Report back every line below that carries the word "name".

▸ **DATA UNDER STUDY**
= = = =
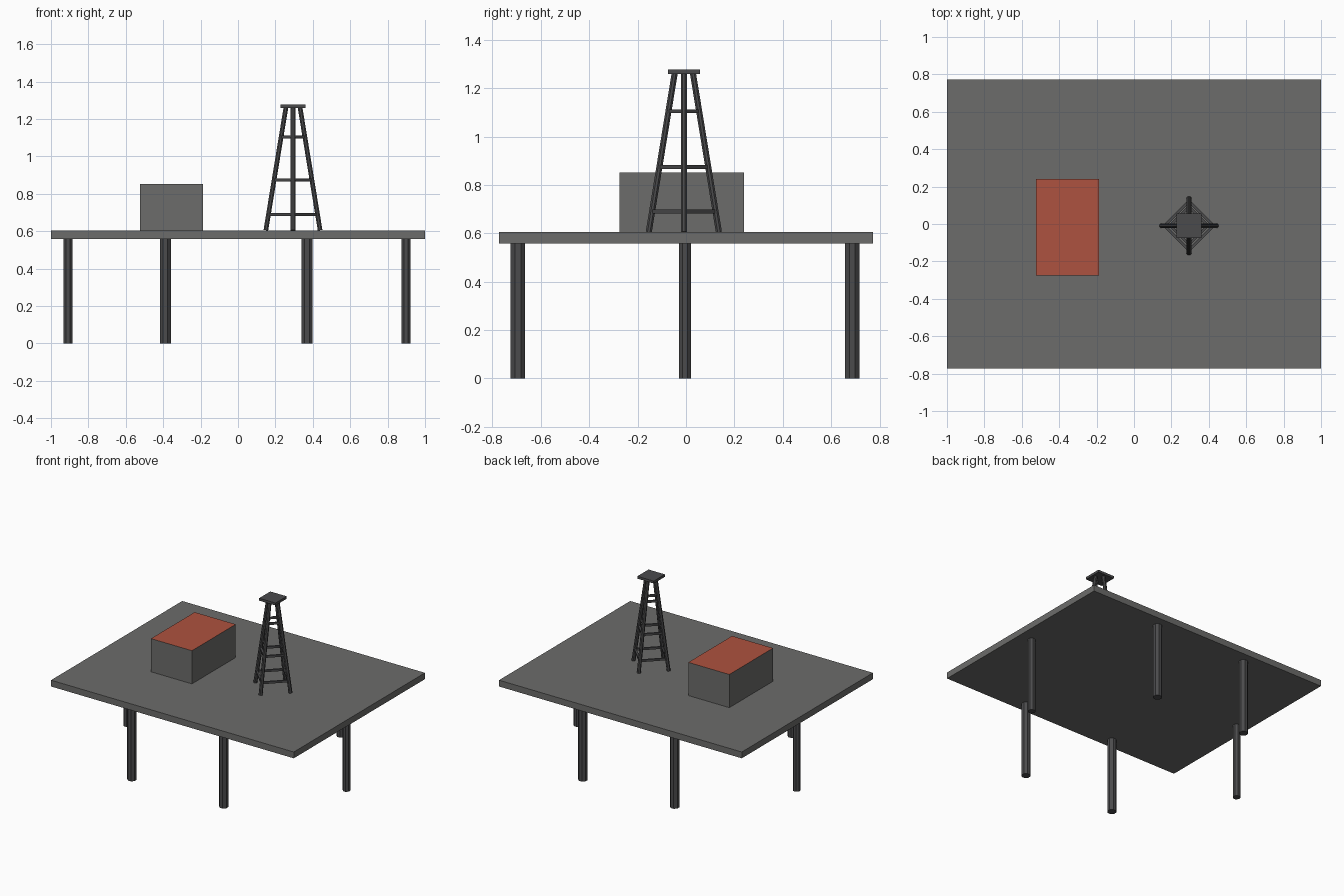
import bpy, bmesh, math
from mathutils import Vector

default = bpy.data.objects.get("Cube")
if default:
    bpy.data.objects.remove(default, do_unlink=True)


def material(name, r, g, b):
    m = bpy.data.materials.new(name)
    m.use_nodes = True
    m.diffuse_color = (r, g, b, 1)
    m.node_tree.nodes["Principled BSDF"].inputs["Base Color"].default_value = (r, g, b, 1)
    return m


GREY = material("concrete grey", 0.15, 0.15, 0.145)
DARK = material("dark steel", 0.07, 0.07, 0.073)
RED = material("rust red", 0.42, 0.085, 0.05)


def finish(bm, name, *mats):
    mesh = bpy.data.meshes.new(name)
    bm.normal_update()
    bm.to_mesh(mesh)
    bm.free()
    for m in mats:
        mesh.materials.append(m)
    ob = bpy.data.objects.new(name, mesh)
    bpy.context.collection.objects.link(ob)
    return ob


def box(name, lo, hi, *mats):
    """Axis-aligned box; a second material goes on the top face."""
    bm = bmesh.new()
    bmesh.ops.create_cube(bm, size=1)
    for v in bm.verts:
        v.co = [(a + b) / 2 + c * (b - a) for a, b, c in zip(lo, hi, v.co)]
    bm.normal_update()
    if len(mats) > 1:
        for f in bm.faces:
            f.material_index = int(f.normal.z > 0.9)
    return finish(bm, name, *mats)


def bar(bm, a, b, radius, sides):
    """Straight prism from a to b with flat sides facing the axes."""
    a, b = Vector(a), Vector(b)
    d = b - a
    made = bmesh.ops.create_cone(bm, cap_ends=True, segments=sides, radius1=radius,
                                 radius2=radius, depth=d.length)["verts"]
    turn = Vector((0, 0, 1)).rotation_difference(d).to_matrix()
    spin = math.pi / sides
    for v in made:
        x, y, z = v.co
        v.co = turn @ Vector((x * math.cos(spin) - y * math.sin(spin),
                              x * math.sin(spin) + y * math.cos(spin), z)) + (a + b) / 2


# Deck and its support columns
DECK_LOW, DECK_TOP = 0.558, 0.605
box("deck", (-1, -0.772, DECK_LOW), (1, 0.772, DECK_TOP), GREY)

columns = [(x, y, 0.032) for x in (-0.388, 0.369) for y in (-0.695, 0.687)]
columns += [(x, -0.005, 0.027) for x in (-0.909, 0.898)]
for i, (x, y, r) in enumerate(columns):
    bm = bmesh.new()
    bar(bm, (x, y, 0), (x, y, DECK_LOW), r, 8)
    finish(bm, f"support_column_{i + 1}", DARK)

# Cabin with a red roof
box("cabin", (-0.525, -0.275, DECK_TOP), (-0.187, 0.24, 0.852), GREY, RED)

# Tapered lattice tower
CX, CY, TOWER_TOP = 0.294, -0.009, 1.26
DIRS = [(1, 0), (0, 1), (-1, 0), (0, -1)]


def leg_point(d, z):
    r = 0.145 + (0.038 - 0.145) * (z - DECK_TOP) / (TOWER_TOP - DECK_TOP)
    return Vector((CX + d[0] * r, CY + d[1] * r, z))


for i, d in enumerate(DIRS):
    bm = bmesh.new()
    bar(bm, leg_point(d, DECK_TOP), leg_point(d, TOWER_TOP), 0.0135, 8)
    finish(bm, f"tower_leg_{i + 1}", DARK)

# Square brace rings around the tower
for i, z in enumerate((0.69, 0.874, 1.104)):
    bm = bmesh.new()
    for d, e in zip(DIRS, DIRS[1:] + DIRS[:1]):
        a, b = leg_point(d, z), leg_point(e, z)
        extra = (b - a).normalized() * 0.007
        mid = (a + b) / 2
        along = (b - a + 2 * extra) / 2
        side = along.cross(Vector((0, 0, 1))).normalized() * 0.007
        up = Vector((0, 0, 0.0075))
        made = bmesh.ops.create_cube(bm, size=2)["verts"]
        for v in made:
            x, y, h = v.co
            v.co = mid + along * x - side * y + up * h
    bmesh.ops.recalc_face_normals(bm, faces=bm.faces)
    finish(bm, f"tower_brace_{i + 1}", DARK)

box("tower_platform", (0.226, -0.074, 1.259), (0.361, 0.057, 1.277), DARK)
= = = =
▸ **EXPECTED ANSWER**
def material(name, r, g, b):
    m = bpy.data.materials.new(name)
def finish(bm, name, *mats):
    mesh = bpy.data.meshes.new(name)
    ob = bpy.data.objects.new(name, mesh)
def box(name, lo, hi, *mats):
    return finish(bm, name, *mats)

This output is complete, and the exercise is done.